Well worth a visit if you're out that way anytime. I particularly like her "Bathing Bumblebee", stunningly detailed piece of work. I even picked up a t-shirt designed by Rónán who has been dappling with the pencil in recent years a well.

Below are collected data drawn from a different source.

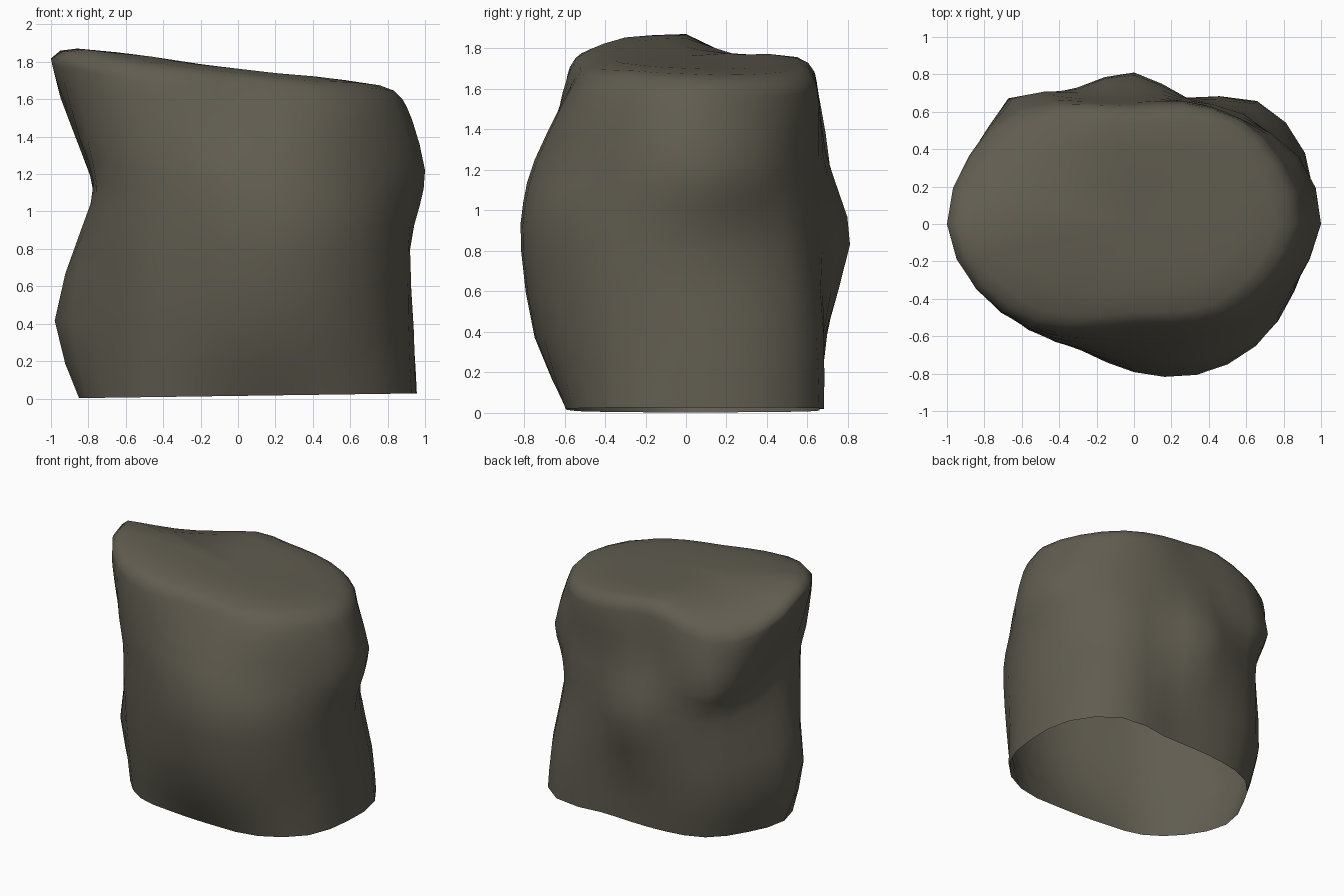
import bpy
import bmesh
from math import cos, sin, tau, radians

default_cube = bpy.data.objects.get("Cube")
if default_cube:
    bpy.data.objects.remove(default_cube, do_unlink=True)

# Radii of the boulder outline, counter-clockwise from +x, keyed by height fraction
SECTIONS = {
    0.01: (95, 99, 93, 71, 66, 70, 79, 81, 85, 78, 70, 60, 58, 64, 80, 93),
    0.22: (94, 96, 91, 73, 69, 75, 86, 91, 98, 82, 75, 70, 73, 80, 88, 92),
    0.48: (92, 88, 84, 73, 81, 79, 86, 87, 84, 83, 78, 73, 79, 87, 92, 93),
    0.62: (97, 91, 83, 72, 76, 78, 88, 83, 76, 82, 79, 73, 78, 86, 91, 92),
    0.74: (100, 95, 80, 71, 69, 74, 95, 88, 85, 87, 80, 72, 73, 80, 84, 90),
    0.90: (93, 88, 80, 71, 65, 71, 89, 95, 97, 91, 79, 66, 60, 66, 76, 84),
    0.96: (88, 85, 79, 69, 63, 69, 85, 95, 100, 91, 77, 62, 55, 59, 70, 79),
}
STEPS = 2  # subdivisions between neighbouring keys


def spline(a, b, c, d, t):
    """Smooth curve from b to c, with a and d as the outer neighbours."""
    return b + 0.5 * t * (c - a + t * (2 * a - 5 * b + 4 * c - d
                                       + t * (3 * (b - c) + d - a)))


def smooth_sequence(values, closed):
    """Insert extra values between the keys of a sequence."""
    count = len(values)
    result = []
    for i in range(count if closed else count - 1):
        picks = [i - 1, i, i + 1, i + 2]
        if closed:
            picks = [p % count for p in picks]
        else:
            picks = [min(max(p, 0), count - 1) for p in picks]
        corners = [values[p] for p in picks]
        result += [spline(*corners, step / STEPS) for step in range(STEPS)]
    if not closed:
        result.append(values[-1])
    return result


def crown_height(x, y):
    """Height of the top over a point: sloping to +x, dipping at the back -x corner."""
    back, side, front = max(y, 0), max(-x - 0.2, 0), max(-y - 0.3, 0)
    return 1.772 - 0.122 * x - 0.05 * back - 0.65 * back * side - 0.15 * front


# Refine the outlines around the boulder, then up its sides
rings = [smooth_sequence([r / 100 for r in ring], True) for ring in SECTIONS.values()]
columns = [smooth_sequence(list(column), False) for column in zip(*rings)]
heights = smooth_sequence(list(SECTIONS), False)
layers = [(h, list(ring)) for h, ring in zip(heights, zip(*columns))]

# Round the rim over into the crown
rim = layers[-1][1]
for height, scale in ((0.985, 0.95), (0.997, 0.86), (1.0, 0.65), (0.995, 0.35)):
    layers.append((height, [r * scale for r in rim]))

bm = bmesh.new()
loops = []
for height, ring in layers:
    loop = []
    for i, radius in enumerate(ring):
        angle = tau * i / len(ring)
        x, y = radius * cos(angle), radius * sin(angle)
        loop.append(bm.verts.new((x, y, height * crown_height(x, y))))
    loops.append(loop)

# The open lower edge tips very slightly, resting on its -x end
for vert in loops[0]:
    vert.co.z = 0.014 + 0.014 * vert.co.x

# Skin the layers and close the crown; the underside is left open
for lower, upper in zip(loops, loops[1:]):
    for i in range(len(lower)):
        j = (i + 1) % len(lower)
        bm.faces.new((lower[i], lower[j], upper[j], upper[i]))
peak = bm.verts.new((0, 0, crown_height(0, 0) - 0.01))
for i, vert in enumerate(loops[-1]):
    bm.faces.new((vert, loops[-1][(i + 1) % len(loops[-1])], peak))

mesh = bpy.data.meshes.new("boulder")
bm.to_mesh(mesh)
bm.free()
boulder = bpy.data.objects.new("boulder", mesh)
bpy.context.collection.objects.link(boulder)

# One dull stone colour
stone = bpy.data.materials.new("olive grey stone")
stone.use_nodes = True
colour = (0.118, 0.108, 0.081, 1)
stone.diffuse_color = colour
stone.node_tree.nodes["Principled BSDF"].inputs["Base Color"].default_value = colour
mesh.materials.append(stone)

# Smooth shading throughout
bpy.ops.object.select_all(action="DESELECT")
boulder.select_set(True)
bpy.context.view_layer.objects.active = boulder
bpy.ops.object.shade_smooth_by_angle(angle=radians(60))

I checked most of the usual spots around Kilmurvy but the only thing of note were a few Goldcrests and an unseen calling Sylvia warbler scolding a resting male Sparrowhawk. As the ferry was due to leave early at four I knew I wouldn't have time to properly check further west and was just about to head back east when I got a text from Mick Boyle to say he had an Icterine Warbler on Inishmore! Unbeknownst to either of us we had both come out on the same 1030 hrs boat but hadn't seen each other due to the large numbers on the boat. I rang Mick to say I was only 15 minutes away and would be straight up. I met Mick on the road below what we call the Blackpoll Ridge, which is above the Seven Churches. Mick was leaving to check further west. He said the bird was showing well and even managed to get a few shots of it. With time running out the pressure was on. Thankfully after a short wait I picked up the bird moving typically sluggishly around in an Elder tree. While not particularly shy it could spent long periods of time just sat in the middle of the tree which could mean that it could have easily been overlooked. As the cliff face was sheltered enough you could usually hear the bird moving amongst the vegetation when unseen and occasionally hear it bill-snapping as it caught passing flies and other insects. The light was very harsh and a lot of my photos were over-exposed even when I had dropped to -2/3 stops on the camera. It was a very grey bird with the lightest suffusion of lemon yellow on the centre of the belly and somewhat around the face in some light. Poorly seen, Eastern Olivaceous Warbler or even a Blyth's Reed Warbler could have been a possibility. Thankfully the long primary protection (eight primaries visible) with uneven primary spacing, square shaped tail, steel-grey legs, pale wing panel and pale grey greater coverts pointed in the Icterine direction. It's also possibly also a juvenile bird as the wing feathers appeared to be still quite fresh , the pale wing panel was still rather obvious.
John Murphy and Tony Mee had an Icterine Warbler at Gort na gCapall also on Inishmore on 5th October 1998 but unfortunately the record was never submitted. These are the only county records to date. Unsurprisingly they are quite a rare species on the west coast of Ireland with counties Cork and Wexford receiving the majority of records. I can only find two Clare records and can't find any Mayo records for the matter (open to correction). The species has got rather scarce in Ireland in recent years for some reason as there were no records for Ireland at all in 2011, 2012 or 2013 (seven in 2010 though!). Melodious Warbler while very similar in appearance has also shared this decline in national occurrences and also in it's rarity on the west coast.
|Peeking out of the middle of the Elder tree.|
|Rather Blyth's Reed in this pose.|
|Lemon yellow stripe down the centre of the breast.|
|Showing some of the yellow tones around the face.|
|Uneven primary spacing with eight primaries visible (p2 - p9).|
Great selection of images, Dermot. Excellent read.ReplyDelete